Given information =>
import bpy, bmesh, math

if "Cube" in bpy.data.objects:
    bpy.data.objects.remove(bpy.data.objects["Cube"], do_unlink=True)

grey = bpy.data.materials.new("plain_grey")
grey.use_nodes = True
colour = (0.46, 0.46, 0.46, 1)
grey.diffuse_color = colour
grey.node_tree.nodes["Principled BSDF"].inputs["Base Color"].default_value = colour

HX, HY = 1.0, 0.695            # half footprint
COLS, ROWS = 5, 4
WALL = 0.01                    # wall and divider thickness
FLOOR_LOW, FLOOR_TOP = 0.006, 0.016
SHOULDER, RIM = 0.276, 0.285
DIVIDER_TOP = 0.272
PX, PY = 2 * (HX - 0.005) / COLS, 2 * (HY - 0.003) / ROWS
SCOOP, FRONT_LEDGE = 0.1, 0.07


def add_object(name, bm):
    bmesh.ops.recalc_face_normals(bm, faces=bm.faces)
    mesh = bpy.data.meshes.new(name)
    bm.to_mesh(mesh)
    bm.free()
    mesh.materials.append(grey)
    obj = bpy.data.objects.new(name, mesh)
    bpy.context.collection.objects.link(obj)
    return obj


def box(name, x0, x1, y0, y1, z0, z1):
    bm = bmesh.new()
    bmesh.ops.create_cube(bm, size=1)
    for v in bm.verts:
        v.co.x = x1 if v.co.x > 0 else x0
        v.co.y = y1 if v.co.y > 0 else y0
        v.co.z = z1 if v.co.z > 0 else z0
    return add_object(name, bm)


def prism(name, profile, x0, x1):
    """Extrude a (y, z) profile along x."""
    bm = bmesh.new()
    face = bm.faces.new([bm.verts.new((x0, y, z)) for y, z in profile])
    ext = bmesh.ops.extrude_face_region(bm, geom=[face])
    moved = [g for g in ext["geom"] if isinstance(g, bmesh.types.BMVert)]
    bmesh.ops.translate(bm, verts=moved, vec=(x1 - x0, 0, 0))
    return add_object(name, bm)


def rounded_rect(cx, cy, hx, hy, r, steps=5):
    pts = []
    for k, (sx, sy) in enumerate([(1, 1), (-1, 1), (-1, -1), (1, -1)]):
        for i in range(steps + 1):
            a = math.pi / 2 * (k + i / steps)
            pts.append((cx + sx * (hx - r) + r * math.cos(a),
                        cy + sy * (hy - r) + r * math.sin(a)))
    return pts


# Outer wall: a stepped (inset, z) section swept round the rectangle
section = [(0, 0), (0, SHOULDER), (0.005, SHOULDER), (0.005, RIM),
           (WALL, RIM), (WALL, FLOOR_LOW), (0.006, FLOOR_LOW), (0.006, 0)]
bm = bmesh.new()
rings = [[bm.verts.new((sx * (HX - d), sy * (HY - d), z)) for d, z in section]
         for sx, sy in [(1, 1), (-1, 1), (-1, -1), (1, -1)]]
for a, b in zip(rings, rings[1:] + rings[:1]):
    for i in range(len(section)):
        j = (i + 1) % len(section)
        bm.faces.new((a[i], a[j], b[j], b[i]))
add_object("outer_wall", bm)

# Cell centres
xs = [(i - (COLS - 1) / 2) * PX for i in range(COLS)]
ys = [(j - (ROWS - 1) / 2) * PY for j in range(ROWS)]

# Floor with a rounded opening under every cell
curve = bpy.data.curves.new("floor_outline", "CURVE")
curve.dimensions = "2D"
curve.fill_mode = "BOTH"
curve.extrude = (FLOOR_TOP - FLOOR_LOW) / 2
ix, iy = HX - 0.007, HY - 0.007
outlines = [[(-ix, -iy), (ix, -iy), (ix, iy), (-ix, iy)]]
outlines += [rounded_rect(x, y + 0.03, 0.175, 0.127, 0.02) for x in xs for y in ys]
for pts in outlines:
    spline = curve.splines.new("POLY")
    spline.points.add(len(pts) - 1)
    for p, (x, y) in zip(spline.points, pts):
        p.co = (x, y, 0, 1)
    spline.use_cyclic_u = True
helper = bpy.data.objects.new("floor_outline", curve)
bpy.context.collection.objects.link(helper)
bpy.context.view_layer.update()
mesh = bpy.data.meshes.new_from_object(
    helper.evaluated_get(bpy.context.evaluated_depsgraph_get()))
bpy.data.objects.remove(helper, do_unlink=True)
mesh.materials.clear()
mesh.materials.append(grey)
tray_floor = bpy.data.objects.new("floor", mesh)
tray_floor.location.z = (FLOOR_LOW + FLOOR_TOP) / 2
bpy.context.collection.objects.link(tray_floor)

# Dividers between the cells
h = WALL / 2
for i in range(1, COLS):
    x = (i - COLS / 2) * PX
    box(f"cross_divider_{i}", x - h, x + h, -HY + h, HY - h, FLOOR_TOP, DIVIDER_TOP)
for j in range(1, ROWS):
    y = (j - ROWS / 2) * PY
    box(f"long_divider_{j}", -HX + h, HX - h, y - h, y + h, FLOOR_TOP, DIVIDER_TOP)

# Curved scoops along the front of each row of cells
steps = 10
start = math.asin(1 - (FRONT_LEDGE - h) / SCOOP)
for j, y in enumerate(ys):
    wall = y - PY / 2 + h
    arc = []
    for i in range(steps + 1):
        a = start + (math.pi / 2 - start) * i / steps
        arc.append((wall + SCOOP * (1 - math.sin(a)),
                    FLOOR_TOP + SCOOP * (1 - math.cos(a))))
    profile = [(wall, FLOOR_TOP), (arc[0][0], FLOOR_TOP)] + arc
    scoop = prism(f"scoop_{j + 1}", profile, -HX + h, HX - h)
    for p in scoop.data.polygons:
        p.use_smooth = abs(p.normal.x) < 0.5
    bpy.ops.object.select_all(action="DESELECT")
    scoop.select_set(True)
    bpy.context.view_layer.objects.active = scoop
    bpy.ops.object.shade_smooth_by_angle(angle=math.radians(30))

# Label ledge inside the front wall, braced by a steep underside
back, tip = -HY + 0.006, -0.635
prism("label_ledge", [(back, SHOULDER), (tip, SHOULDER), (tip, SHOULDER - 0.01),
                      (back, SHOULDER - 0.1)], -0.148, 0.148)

The problem =>
All lines from the opening of the material through the line that contains "obj = bpy.data.objects.new(name, mesh)" are to be printed exactly, with no others.

Result =>
import bpy, bmesh, math

if "Cube" in bpy.data.objects:
    bpy.data.objects.remove(bpy.data.objects["Cube"], do_unlink=True)

grey = bpy.data.materials.new("plain_grey")
grey.use_nodes = True
colour = (0.46, 0.46, 0.46, 1)
grey.diffuse_color = colour
grey.node_tree.nodes["Principled BSDF"].inputs["Base Color"].default_value = colour

HX, HY = 1.0, 0.695            # half footprint
COLS, ROWS = 5, 4
WALL = 0.01                    # wall and divider thickness
FLOOR_LOW, FLOOR_TOP = 0.006, 0.016
SHOULDER, RIM = 0.276, 0.285
DIVIDER_TOP = 0.272
PX, PY = 2 * (HX - 0.005) / COLS, 2 * (HY - 0.003) / ROWS
SCOOP, FRONT_LEDGE = 0.1, 0.07


def add_object(name, bm):
    bmesh.ops.recalc_face_normals(bm, faces=bm.faces)
    mesh = bpy.data.meshes.new(name)
    bm.to_mesh(mesh)
    bm.free()
    mesh.materials.append(grey)
    obj = bpy.data.objects.new(name, mesh)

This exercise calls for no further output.